Problem to work on: For each line below with the word "neck", write out a copy.
*** Opening Information ***
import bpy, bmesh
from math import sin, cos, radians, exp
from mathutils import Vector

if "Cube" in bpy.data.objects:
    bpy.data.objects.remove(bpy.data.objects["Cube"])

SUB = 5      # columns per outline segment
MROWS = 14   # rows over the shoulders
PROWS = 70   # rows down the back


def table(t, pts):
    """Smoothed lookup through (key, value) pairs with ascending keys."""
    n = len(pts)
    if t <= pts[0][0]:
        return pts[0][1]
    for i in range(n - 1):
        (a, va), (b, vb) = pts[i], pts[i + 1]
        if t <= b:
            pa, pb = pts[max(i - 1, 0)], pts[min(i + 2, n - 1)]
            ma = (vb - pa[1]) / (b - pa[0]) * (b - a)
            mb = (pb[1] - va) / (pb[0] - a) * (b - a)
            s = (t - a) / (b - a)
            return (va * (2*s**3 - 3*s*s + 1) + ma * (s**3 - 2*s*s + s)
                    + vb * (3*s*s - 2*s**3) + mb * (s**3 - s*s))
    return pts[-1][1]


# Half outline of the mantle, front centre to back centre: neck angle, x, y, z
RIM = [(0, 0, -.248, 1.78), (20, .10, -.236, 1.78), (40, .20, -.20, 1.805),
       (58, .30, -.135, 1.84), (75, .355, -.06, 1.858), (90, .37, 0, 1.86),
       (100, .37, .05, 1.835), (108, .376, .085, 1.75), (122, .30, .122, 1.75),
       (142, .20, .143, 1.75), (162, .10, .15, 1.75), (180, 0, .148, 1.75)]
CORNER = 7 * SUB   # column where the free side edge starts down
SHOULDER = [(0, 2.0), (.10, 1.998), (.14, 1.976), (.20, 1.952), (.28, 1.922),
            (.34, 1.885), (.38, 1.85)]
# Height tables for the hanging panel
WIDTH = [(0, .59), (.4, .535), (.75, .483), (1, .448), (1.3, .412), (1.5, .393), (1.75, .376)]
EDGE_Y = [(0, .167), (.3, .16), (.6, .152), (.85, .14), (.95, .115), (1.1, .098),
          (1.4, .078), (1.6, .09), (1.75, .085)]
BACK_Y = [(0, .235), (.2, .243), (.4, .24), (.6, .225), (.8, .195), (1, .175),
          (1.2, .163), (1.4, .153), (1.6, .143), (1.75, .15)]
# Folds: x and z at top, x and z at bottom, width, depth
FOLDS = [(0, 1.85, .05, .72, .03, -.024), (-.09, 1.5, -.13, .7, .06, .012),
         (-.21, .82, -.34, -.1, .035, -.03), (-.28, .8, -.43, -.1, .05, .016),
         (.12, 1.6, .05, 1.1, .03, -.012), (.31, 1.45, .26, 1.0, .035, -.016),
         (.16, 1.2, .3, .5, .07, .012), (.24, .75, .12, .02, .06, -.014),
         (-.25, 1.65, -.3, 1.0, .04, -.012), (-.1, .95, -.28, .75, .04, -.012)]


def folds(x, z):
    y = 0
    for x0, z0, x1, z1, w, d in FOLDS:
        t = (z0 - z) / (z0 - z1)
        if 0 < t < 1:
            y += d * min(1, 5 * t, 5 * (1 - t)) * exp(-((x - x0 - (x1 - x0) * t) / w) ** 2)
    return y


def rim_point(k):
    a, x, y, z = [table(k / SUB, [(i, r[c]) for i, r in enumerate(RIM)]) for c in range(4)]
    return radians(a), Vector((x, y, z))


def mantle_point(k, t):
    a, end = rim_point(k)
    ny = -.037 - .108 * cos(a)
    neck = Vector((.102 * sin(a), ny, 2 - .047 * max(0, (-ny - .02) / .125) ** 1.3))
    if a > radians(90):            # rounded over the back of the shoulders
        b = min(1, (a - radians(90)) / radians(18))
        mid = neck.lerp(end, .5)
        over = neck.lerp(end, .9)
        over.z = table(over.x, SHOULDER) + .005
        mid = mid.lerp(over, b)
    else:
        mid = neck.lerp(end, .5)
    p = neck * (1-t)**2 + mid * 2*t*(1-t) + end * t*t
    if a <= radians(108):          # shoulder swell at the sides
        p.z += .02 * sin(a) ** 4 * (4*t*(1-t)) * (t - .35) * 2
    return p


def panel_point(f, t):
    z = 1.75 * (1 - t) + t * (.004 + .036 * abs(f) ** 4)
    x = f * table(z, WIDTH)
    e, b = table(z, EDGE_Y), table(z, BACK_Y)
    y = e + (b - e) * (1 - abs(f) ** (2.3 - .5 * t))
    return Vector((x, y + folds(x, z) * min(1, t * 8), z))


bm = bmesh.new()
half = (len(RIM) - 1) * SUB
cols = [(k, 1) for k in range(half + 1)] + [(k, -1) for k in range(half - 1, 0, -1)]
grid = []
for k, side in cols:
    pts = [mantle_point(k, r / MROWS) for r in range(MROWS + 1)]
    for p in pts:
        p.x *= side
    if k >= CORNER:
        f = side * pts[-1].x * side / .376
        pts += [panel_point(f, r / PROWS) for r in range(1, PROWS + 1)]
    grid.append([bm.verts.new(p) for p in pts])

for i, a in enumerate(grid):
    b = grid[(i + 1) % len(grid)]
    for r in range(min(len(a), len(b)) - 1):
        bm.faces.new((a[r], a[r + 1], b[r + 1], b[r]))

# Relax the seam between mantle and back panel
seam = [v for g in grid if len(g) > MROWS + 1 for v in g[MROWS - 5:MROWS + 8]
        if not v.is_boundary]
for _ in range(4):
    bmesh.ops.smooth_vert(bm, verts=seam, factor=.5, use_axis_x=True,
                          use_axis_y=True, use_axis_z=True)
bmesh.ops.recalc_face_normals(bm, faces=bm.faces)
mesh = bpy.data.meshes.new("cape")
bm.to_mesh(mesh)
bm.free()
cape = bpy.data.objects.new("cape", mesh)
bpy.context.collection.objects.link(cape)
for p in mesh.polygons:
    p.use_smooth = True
*** Closing Information ***
Answer to the exercise:
# Half outline of the mantle, front centre to back centre: neck angle, x, y, z
    neck = Vector((.102 * sin(a), ny, 2 - .047 * max(0, (-ny - .02) / .125) ** 1.3))
        mid = neck.lerp(end, .5)
        over = neck.lerp(end, .9)
        mid = neck.lerp(end, .5)
    p = neck * (1-t)**2 + mid * 2*t*(1-t) + end * t*t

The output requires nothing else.